Day 2 :
University of Oldenburg, Germany
Keynote: The physical foundation of the exponent 3/2 on the depth h instead of Sneddon's 2 for conical or pyramidal indentations
Time : 10:00
rnGerd Kaupp has completed his PhD from Wurzburg University and Post-doctoral studies from Iowa State, Lausanne and Freiburg University. He held a full-Professorship till 2005 in Oldenburg, Germany. He has published more than 300 papers in renowned journals and has been serving as an Editorial Board Member of several scientific journals.rn

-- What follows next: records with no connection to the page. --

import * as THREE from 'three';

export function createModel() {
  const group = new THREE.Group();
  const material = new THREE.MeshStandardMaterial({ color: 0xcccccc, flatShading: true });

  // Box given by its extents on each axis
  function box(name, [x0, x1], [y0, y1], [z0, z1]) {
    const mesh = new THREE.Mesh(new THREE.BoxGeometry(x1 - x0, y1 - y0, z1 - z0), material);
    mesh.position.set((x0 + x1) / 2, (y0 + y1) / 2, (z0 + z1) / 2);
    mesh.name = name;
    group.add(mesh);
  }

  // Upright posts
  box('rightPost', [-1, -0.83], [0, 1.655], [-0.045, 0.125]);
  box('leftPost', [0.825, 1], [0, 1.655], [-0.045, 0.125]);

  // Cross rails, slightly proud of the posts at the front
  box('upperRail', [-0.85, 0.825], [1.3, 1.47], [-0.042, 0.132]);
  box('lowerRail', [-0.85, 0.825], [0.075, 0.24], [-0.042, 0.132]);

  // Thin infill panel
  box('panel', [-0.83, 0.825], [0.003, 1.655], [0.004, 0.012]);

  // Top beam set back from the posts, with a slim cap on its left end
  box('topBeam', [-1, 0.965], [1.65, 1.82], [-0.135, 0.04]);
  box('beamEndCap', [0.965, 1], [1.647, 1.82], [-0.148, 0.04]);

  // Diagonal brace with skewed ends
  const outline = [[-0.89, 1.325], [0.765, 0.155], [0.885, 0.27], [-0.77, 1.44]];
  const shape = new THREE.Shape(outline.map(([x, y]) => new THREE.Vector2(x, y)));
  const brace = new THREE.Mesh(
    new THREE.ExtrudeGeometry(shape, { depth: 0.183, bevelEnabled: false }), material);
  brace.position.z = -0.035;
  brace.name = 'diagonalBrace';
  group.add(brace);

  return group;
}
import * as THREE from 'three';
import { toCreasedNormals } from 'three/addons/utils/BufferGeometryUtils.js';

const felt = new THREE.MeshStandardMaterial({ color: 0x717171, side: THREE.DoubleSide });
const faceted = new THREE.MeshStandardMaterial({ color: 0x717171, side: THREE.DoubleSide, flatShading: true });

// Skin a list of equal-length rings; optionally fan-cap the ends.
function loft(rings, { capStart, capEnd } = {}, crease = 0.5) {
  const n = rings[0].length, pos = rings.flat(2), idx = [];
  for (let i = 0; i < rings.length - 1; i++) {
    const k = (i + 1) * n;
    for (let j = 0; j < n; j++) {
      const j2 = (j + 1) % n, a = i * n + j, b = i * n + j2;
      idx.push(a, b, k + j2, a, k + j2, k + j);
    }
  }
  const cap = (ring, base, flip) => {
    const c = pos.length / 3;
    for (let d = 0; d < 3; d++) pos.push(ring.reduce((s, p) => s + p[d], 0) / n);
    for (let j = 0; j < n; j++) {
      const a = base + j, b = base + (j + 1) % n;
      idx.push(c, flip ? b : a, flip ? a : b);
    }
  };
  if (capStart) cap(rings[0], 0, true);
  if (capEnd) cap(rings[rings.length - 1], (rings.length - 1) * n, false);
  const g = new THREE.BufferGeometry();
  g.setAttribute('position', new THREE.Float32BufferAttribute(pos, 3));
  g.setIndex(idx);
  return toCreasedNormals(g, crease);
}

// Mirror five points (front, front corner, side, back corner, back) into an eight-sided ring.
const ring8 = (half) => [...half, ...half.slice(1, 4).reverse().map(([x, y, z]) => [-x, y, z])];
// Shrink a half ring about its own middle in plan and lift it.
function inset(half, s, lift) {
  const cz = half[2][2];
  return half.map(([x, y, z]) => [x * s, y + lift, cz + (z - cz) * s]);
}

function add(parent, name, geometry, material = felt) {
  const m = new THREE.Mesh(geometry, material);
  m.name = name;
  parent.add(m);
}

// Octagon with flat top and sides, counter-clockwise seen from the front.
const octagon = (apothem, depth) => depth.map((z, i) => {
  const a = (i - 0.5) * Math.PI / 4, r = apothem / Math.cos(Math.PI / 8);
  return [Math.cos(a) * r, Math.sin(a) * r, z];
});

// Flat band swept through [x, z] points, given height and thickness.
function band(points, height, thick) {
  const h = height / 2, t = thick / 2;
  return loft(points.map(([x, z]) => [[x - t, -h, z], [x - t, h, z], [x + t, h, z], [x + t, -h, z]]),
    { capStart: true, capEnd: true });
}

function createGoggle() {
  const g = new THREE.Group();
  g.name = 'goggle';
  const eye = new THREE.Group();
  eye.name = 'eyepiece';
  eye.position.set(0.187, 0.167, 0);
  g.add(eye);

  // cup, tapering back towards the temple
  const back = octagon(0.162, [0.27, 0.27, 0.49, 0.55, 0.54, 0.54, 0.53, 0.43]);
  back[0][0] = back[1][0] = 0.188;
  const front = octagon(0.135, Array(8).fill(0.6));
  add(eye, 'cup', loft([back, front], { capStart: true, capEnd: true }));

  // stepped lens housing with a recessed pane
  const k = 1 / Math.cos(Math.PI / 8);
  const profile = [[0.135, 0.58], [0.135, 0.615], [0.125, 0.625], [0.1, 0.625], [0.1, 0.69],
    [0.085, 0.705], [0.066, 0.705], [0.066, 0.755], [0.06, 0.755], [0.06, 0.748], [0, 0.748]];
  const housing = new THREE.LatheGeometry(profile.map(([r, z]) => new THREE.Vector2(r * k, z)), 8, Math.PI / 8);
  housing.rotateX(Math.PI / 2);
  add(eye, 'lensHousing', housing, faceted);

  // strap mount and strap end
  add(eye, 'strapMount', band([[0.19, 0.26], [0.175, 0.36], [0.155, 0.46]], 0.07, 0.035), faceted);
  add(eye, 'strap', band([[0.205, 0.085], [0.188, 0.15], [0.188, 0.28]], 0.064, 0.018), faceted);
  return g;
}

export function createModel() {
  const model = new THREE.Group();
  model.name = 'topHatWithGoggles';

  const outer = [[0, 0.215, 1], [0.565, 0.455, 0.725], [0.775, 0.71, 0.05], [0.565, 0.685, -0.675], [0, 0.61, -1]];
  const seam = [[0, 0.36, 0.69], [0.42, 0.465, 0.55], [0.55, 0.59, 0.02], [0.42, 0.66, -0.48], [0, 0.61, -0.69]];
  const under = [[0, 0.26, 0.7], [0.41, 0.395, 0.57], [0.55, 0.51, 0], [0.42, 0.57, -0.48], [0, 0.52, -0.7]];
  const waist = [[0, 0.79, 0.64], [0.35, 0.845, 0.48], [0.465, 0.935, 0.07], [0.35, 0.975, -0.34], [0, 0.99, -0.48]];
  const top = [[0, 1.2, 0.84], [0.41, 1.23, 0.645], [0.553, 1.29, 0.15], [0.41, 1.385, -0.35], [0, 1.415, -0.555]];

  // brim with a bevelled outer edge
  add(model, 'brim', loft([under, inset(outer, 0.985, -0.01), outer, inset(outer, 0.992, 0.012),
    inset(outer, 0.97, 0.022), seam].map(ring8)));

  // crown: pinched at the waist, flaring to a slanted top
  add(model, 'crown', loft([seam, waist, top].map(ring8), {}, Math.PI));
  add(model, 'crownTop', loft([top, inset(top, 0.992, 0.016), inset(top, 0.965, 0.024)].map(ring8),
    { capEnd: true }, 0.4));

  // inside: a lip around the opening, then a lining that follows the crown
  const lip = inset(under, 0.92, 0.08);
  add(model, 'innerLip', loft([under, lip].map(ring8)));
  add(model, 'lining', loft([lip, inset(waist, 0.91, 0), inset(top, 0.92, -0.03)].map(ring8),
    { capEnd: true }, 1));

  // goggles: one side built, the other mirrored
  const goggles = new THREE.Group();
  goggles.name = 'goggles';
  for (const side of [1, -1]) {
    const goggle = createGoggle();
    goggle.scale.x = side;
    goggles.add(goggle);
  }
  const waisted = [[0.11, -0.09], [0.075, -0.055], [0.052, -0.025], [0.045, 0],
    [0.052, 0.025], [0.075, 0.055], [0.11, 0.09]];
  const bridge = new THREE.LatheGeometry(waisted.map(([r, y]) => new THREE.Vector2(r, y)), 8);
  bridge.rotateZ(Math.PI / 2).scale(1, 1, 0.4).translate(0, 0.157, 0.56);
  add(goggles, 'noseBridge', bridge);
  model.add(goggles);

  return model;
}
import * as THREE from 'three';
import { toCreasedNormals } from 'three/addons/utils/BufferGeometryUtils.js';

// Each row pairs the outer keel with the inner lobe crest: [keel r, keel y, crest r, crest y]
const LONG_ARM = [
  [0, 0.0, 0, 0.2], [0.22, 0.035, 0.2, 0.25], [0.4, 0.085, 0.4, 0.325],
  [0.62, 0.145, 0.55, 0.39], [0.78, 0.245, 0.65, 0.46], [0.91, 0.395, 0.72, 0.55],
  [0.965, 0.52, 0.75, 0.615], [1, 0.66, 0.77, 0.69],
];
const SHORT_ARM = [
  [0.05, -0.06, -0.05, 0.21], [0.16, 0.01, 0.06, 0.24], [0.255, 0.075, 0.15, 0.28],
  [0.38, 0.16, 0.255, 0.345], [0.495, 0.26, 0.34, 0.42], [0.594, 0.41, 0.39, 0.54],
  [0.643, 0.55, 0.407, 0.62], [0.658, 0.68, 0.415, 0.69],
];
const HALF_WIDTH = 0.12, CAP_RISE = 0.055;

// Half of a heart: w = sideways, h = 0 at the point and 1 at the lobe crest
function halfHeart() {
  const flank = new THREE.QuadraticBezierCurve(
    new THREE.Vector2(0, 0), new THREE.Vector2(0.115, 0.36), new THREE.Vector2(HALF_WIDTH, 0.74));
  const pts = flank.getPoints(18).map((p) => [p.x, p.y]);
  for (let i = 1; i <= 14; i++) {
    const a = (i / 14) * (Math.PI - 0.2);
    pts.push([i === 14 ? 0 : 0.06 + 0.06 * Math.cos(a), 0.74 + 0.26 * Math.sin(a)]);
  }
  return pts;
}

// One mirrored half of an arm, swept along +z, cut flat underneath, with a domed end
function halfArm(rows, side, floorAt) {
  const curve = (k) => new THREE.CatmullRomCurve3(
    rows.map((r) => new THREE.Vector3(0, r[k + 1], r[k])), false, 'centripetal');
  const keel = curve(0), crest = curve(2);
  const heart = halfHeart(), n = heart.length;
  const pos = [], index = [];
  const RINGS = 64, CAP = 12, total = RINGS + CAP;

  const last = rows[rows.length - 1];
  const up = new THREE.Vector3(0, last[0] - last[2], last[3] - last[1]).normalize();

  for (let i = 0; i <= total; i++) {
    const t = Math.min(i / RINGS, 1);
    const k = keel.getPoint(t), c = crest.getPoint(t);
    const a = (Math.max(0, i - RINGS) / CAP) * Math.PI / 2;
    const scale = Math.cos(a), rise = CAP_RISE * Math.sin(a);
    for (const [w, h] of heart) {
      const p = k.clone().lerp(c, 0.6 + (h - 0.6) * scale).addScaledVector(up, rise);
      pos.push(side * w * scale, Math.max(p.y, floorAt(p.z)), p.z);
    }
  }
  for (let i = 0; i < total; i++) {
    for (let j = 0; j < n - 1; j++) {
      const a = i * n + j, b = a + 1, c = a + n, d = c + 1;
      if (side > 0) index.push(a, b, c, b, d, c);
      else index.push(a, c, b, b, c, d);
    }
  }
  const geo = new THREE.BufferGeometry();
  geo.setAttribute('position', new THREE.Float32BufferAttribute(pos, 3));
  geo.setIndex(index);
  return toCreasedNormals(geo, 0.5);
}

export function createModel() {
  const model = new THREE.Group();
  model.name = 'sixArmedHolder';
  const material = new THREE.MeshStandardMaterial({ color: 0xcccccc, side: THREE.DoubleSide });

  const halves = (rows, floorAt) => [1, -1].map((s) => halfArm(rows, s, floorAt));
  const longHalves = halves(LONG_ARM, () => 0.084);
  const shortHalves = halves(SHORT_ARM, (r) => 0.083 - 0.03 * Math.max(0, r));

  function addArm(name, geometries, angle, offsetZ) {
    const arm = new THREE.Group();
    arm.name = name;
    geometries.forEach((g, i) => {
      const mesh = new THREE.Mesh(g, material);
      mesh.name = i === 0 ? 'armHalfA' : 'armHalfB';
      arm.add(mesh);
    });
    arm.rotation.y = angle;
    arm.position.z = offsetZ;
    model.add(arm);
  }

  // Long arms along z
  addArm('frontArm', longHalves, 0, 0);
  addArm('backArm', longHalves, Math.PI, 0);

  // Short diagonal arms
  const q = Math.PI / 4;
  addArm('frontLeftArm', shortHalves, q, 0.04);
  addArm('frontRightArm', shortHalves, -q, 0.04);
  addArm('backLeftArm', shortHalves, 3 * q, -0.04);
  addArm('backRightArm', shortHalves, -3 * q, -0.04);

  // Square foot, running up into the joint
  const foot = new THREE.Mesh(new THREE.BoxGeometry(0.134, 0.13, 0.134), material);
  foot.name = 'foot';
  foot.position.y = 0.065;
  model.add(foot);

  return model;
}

Unfortunately, most Berkovich indentation loading curves are still claimed to follow the Sneddon exponent of 2 on hand most finite element simulations try to support it, even though the experimental exponent 3/2 on h has been hundred folds secured with linear correlation coefficients r>0.999 or often >0.9999 of published loading curves dealing with all kinds of indentation techniques, materials and response mechanisms, since 2000. Authors continued believed in 2 and avoiding their exponent check. Even worse, nano and micro-mechanical parameters continued to be deduced based on the unsupported exponent 2 in a tutorial from NIS for biophysicists, leading to incorrect material properties. Conversely, applications of the correct loading exponent are highly versatile, much more reliable and precise than hardness and modulus. Penetration-resistance provides finer details, which are particularly important for biological/medicinal analysis and mappings of alloys and composites. Importantly, penetration resistance, indentation energy, phase transitions with their transition energy, activation energy and adhesion energy are accessible without iterations. The exponent 3/2 allocates 80% of the applied indentation work for the penetration and 20% for all additional processes. The appreciation of this wealth of unexpected applications presumably requires the physical reason for the new exponent which was still lacking. Fortunately, the deduction of the exponent 3/2 for conical and pyramidal indentations (against textbook claims) can now be given on an elementary basis. The elementary mathematical formalism will be presented. This is new physics that can no longer be denied. It helps avoiding dangerous failures in medicine and technique
Nagoya University, Japan
Time : 10:30
Yutaka Ohno is a Professor and Vice-Director of Center of Integrated Research for Future Electronics, Nagoya University, Japan. He has received his PhD degree from Nagoya University in 2000. He became an Assistant Professor in 2000 and an Associate Professor in 2008 of Nagoya University. He was also Visiting Professor of Aalto University, Finland from 2012 to 2013 and Visiting Professor of Kyoto University in 2015. He has published 120 papers in major journals and gave more than 50 invited talks in international conferences.
Flexible, body-worn healthcare/medical devices have the potential to revolutionize preventive medical care and health promotion. Carbon nanotube thin films are promising electronic materials for transistors, biosensors and other passive components to build such flexible devices because of the excellent electronic and mechanical properties and biocompatibility. In the presentation, we introduce our recent works on flexible transistors and biosensors based on carbon nanotube thin films, including the wafer-scale fabrication and characterization of carbon nanotube thin-film transistors, the improvement of sensitivity of electrochemical biosensors based on redox cycling process, the development of thin film transistor-based biosensors with ultra-high sensitivity and wide dynamic range.